- Terrance Williams suffers from the age penalty included in the model, which subtracts about 1/2 of a fantasy point per game from the forecast for each year that a player is old.
- Cordarrelle Patterson benefits from two additions to the model which I hadn’t used before, the Physical Score, and Rushing Yards/Game.
- These rankings can’t possibly take into account the fact that Justin Hunter was coming back from an ACL tear.
- Some of the variables in this model are going to correlate with draft position, which means that when I add in draft position as a variable, some of them will get dropped.

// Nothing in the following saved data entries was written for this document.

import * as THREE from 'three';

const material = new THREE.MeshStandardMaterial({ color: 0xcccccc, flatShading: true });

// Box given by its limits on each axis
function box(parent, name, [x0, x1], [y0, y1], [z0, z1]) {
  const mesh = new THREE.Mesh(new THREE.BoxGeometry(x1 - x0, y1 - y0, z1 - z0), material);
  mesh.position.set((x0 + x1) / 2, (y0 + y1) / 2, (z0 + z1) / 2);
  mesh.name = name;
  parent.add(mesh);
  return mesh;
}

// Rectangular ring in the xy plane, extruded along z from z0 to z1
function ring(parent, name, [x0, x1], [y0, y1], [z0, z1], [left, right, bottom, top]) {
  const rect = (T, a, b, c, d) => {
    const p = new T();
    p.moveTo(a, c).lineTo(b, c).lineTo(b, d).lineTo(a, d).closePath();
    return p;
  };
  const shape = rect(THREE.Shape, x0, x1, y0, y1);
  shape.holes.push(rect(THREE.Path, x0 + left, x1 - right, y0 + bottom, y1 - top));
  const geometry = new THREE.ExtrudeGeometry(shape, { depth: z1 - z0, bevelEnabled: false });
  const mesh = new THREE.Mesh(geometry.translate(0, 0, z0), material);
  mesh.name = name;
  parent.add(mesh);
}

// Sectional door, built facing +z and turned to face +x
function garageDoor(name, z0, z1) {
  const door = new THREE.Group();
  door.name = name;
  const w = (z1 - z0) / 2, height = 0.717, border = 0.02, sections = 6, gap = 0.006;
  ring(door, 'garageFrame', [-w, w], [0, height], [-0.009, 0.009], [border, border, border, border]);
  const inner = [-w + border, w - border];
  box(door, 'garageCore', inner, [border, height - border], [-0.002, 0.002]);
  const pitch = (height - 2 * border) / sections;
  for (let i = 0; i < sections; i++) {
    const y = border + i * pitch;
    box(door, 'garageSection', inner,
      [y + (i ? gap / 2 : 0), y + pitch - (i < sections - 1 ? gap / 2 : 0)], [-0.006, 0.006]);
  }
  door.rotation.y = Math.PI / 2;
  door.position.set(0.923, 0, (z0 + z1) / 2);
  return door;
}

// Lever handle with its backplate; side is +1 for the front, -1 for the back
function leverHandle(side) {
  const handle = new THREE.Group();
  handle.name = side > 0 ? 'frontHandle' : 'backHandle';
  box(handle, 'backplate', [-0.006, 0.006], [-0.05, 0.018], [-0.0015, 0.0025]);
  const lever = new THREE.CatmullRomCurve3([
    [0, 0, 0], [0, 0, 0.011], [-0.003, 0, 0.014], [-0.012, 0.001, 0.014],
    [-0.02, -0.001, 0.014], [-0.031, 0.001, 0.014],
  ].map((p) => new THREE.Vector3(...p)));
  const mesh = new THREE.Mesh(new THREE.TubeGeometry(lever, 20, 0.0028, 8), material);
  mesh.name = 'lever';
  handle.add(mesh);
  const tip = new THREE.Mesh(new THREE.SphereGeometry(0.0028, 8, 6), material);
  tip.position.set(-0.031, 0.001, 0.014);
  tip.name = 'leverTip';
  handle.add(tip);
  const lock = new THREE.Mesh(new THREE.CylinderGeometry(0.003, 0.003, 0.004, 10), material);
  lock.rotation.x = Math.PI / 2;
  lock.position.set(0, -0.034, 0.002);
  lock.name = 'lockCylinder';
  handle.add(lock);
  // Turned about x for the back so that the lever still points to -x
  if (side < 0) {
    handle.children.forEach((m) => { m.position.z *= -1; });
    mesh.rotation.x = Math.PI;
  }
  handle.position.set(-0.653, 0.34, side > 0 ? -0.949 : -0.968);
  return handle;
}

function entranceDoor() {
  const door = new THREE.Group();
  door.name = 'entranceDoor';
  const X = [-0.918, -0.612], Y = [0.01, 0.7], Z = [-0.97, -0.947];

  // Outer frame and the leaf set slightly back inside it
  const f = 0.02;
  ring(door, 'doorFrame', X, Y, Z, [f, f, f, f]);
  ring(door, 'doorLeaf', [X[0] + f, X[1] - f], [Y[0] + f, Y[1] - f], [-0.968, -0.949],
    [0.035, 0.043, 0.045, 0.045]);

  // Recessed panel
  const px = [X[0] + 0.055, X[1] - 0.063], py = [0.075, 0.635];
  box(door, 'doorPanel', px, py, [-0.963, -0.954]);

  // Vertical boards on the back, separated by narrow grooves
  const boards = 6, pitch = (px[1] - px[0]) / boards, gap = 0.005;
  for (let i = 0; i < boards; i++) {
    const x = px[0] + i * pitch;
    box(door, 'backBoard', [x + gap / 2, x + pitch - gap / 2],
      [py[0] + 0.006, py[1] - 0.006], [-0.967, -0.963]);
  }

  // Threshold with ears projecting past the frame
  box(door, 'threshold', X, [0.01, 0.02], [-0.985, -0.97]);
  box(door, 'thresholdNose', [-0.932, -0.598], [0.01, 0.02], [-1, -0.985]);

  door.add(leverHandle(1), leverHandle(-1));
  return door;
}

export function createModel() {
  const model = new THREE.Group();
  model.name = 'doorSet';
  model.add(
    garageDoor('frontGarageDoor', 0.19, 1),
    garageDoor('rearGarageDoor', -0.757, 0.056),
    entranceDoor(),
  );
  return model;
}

- This list doesn’t include Keenan Allen as I don’t have any workout information for him.
- Jon Moore’s guy Charles Johnson would perform extremely well in this model and I would have included him if I didn’t have reservations on comparing apples and oranges related to production measures. But on the physical measures Johnson would be the best prospect by a decent margin.
- Could these rankings be wrong in general? Hell yeah they could. Draft position explains a pretty small part of WR production. This model explains quite a bit more, but also leaves quite a bit unexplained. But also, this is football. Even using a regression to explain year to year fantasy points has limitations – when we’re not talking about players going from college to the NFL. So is this a good system to project WRs? It depends… but it’s probably as good or better than any other.
|Stedman Bailey-West Virginia||193||4.52||34.50||(1.23)||22||0.38||0.60||124.77||1.92||14.23||1.00||22|
|Tavon Austin-West Virginia||174||4.34||32.00||(2.02)||21||0.30||0.29||99.15||0.92||11.31||49.46||21|
|Robert Woods-Southern California||201||4.51||33.50||(0.59)||20||0.25||0.31||70.75||0.92||11.47||6.33||20|
|Quinton Patton-Louisiana Tech||204||4.53||33.00||(0.61)||22||0.34||0.43||116.00||1.08||13.38||(0.42)||22|
|Markus Wheaton-Oregon State||189||4.45||37.00||(0.27)||21||0.32||0.44||95.69||0.85||13.67||10.92||21|